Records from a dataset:
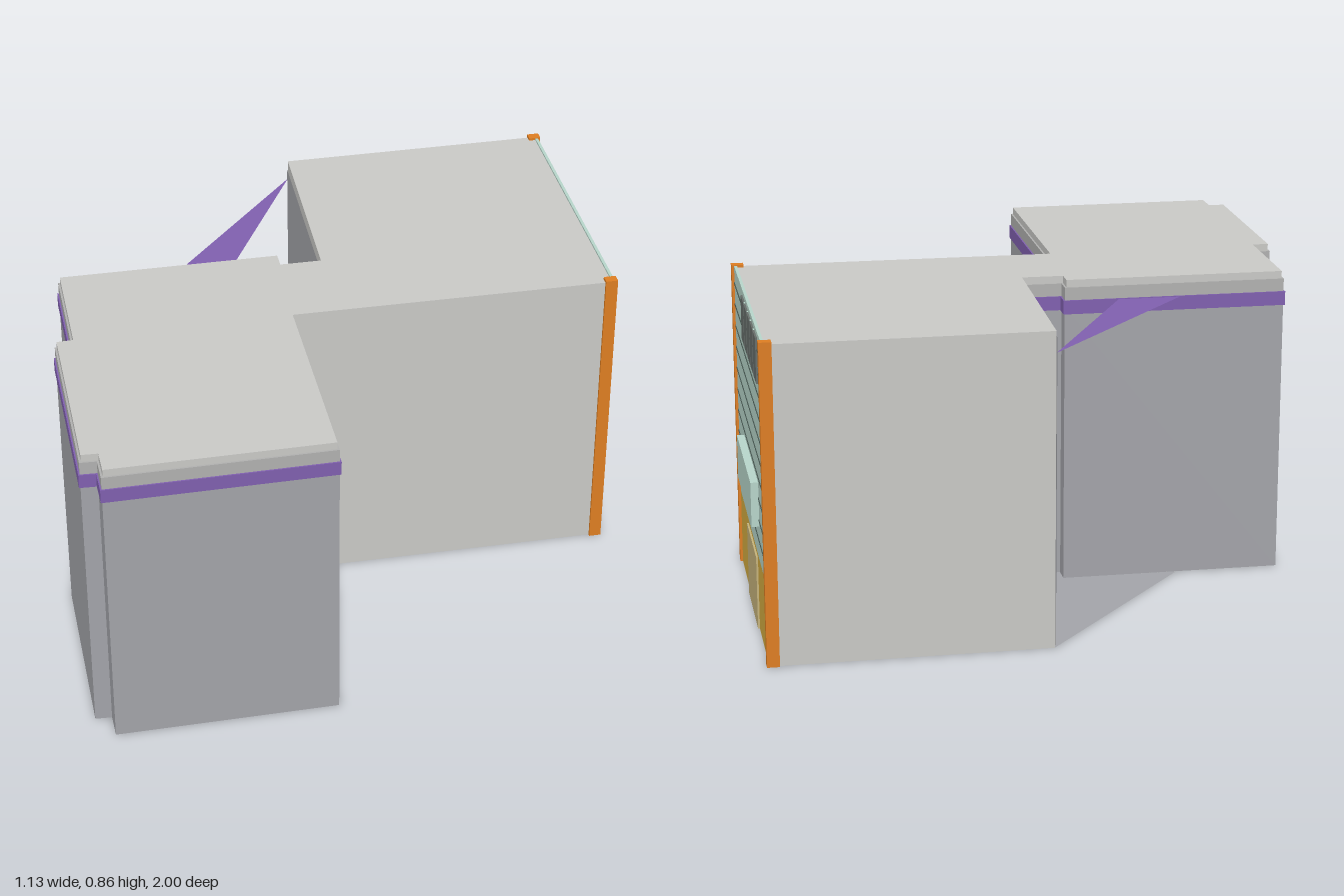
import * as THREE from 'three';

const mat = (name, color, side = THREE.FrontSide) => {
  const m = new THREE.MeshStandardMaterial({ color, side });
  m.name = name;
  return m;
};

// Ground plans as [x, z]
const wing = [[-0.10, -0.06], [-0.16, 0.035], [-0.20, 0.01], [-0.515, 0.515], [-0.25, 0.68], [-0.272, 0.718],
  [0.165, 0.988], [0.19, 0.952], [0.25, 0.988], [0.555, 0.49], [0.05, 0.18]];
const rear = [[0.515, -0.56], [-0.18, -0.985], [-0.565, -0.36]];

const shapeOf = pts => new THREE.Shape(pts.map(([x, z]) => new THREE.Vector2(x, -z)));

// Push every edge of a plan outwards by d, with mitred corners
function outset(pts, d) {
  const n = pts.length;
  const normal = (a, b) => {
    const dx = b[0] - a[0], dz = b[1] - a[1], l = Math.hypot(dx, dz);
    return [-dz / l, dx / l];
  };
  return pts.map((p, i) => {
    const a = normal(pts[(i + n - 1) % n], p), b = normal(p, pts[(i + 1) % n]);
    const k = d / (1 + a[0] * b[0] + a[1] * b[1]);
    return [p[0] + (a[0] + b[0]) * k, p[1] + (a[1] + b[1]) * k];
  });
}

export function createModel() {
  const model = new THREE.Group();
  model.name = 'building';

  const roofGrey = mat('roof grey', 0xc8c8c5);
  const rimGrey = mat('rim grey', 0xb0b0af);
  const wallGrey = mat('wall grey', 0xa2a3a8, THREE.DoubleSide);
  const purple = mat('band purple', 0x7f5fae, THREE.DoubleSide);
  const orange = mat('post orange', 0xdc7d22);
  const teal = mat('siding teal', 0xb6d4c9);
  const gold = mat('base gold', 0xd2aa40);
  const khaki = mat('door khaki', 0xc4b27a);
  const dark = mat('window grey', 0x666d6a);
  const line = mat('groove green', 0x4c5f58);

  const add = (parent, name, geometry, material) => {
    const mesh = new THREE.Mesh(geometry, material);
    mesh.name = name;
    parent.add(mesh);
    return mesh;
  };
  const prism = (name, pts, y0, y1, material) => {
    const g = new THREE.ExtrudeGeometry(shapeOf(pts), { depth: y1 - y0, bevelEnabled: false });
    g.rotateX(-Math.PI / 2).translate(0, y0, 0);
    return add(model, name, g, material);
  };
  const sheet = (name, pts, y, material) => {
    const g = new THREE.ShapeGeometry(shapeOf(pts));
    g.rotateX(-Math.PI / 2).translate(0, y, 0);
    return add(model, name, g, material);
  };

  // Main mass, and the cladding around the front wing
  prism('mainBody', [...wing, ...rear], 0, 0.85, roofGrey);
  // the plan runs anticlockwise seen from above, so outset takes a positive distance
  prism('wingWalls', outset(wing, 0.005), 0.002, 0.78, wallGrey);
  prism('wingRim', outset(wing, 0.005), 0.78, 0.83, rimGrey);
  prism('wingBand', outset(wing, 0.009), 0.757, 0.795, purple);

  // Nook between the two wings: clad wall, floor sheet and band sheet
  const [a, b] = [[-0.555, -0.354], [-0.10, -0.06]];
  const nook = new THREE.PlaneGeometry(Math.hypot(b[0] - a[0], b[1] - a[1]), 0.83);
  nook.rotateY(-Math.atan2(b[1] - a[1], b[0] - a[0]));
  nook.translate((a[0] + b[0]) / 2 - 0.002, 0.415, (a[1] + b[1]) / 2 + 0.004);
  add(model, 'nookWall', nook, wallGrey);
  sheet('nookFloor', [[-0.565, -0.36], [-0.10, -0.06], [-0.16, 0.035], [-0.20, 0.01], [-0.37, 0.275]], 0.001, wallGrey);
  sheet('nookBand', [[-0.565, -0.36], [-0.28, 0.13], [-0.37, 0.275]], 0.793, purple);

  // Decorated facade: local x runs along the wall, local z points outwards
  const facade = new THREE.Group();
  facade.name = 'facade';
  const dx = -0.695, dz = -0.425, L = Math.hypot(dx, dz);
  facade.position.set(0.515, 0, -0.56);
  facade.rotation.y = Math.atan2(-dz, dx);
  model.add(facade);
  const slab = (name, u0, u1, y0, y1, z0, z1, material) => {
    const g = new THREE.BoxGeometry(u1 - u0, y1 - y0, z1 - z0);
    g.translate((u0 + u1) / 2, (y0 + y1) / 2, (z0 + z1) / 2);
    return add(facade, name, g, material);
  };
  slab('siding', 0, L, 0.21, 0.855, -0.002, 0.006, teal);
  slab('basePanel', 0, L, 0, 0.21, -0.002, 0.006, gold);
  slab('door', 0.33 * L, 0.67 * L, 0, 0.2, 0, 0.011, khaki);
  slab('signBox', 0.25 * L, 0.76 * L, 0.31, 0.43, 0, 0.026, teal);
  for (let i = 0; i < 10; i++) {
    const y = 0.265 + i * 0.06;
    slab('sidingGroove', 0.02, L - 0.02, y, y + 0.005, 0.004, 0.0075, line);
  }

  // Window row with light dividers
  const u0 = 0.345 * L, u1 = 0.89 * L, step = (u1 - u0) / 5;
  for (let i = 0; i < 5; i++) {
    slab('windowPane', u0 + i * step, u0 + (i + 1) * step - 0.014, 0.72, 0.84, 0.002, 0.011, dark);
    if (i < 4) slab('windowDivider', u0 + (i + 1) * step - 0.014, u0 + (i + 1) * step, 0.72, 0.84, 0.002, 0.009, teal);
  }

  // Corner posts
  for (const [s, e] of [[-0.007, 0.018], [L - 0.018, L + 0.007]]) {
    slab('cornerPost', s, e, 0, 0.857, -0.02, 0.013, orange);
  }
  return model;
}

§ **EXERCISE PROMPT**:
Write down, word for word, the lines above from the one containing "prism('wingRim', outset(wing, 0.005), 0.78, 0.83, rimGrey);" through the one containing "const [a, b]", both ends included.

§ **ANSWER TO THE PROBLEM**:
  prism('wingRim', outset(wing, 0.005), 0.78, 0.83, rimGrey);
  prism('wingBand', outset(wing, 0.009), 0.757, 0.795, purple);

  // Nook between the two wings: clad wall, floor sheet and band sheet
  const [a, b] = [[-0.555, -0.354], [-0.10, -0.06]];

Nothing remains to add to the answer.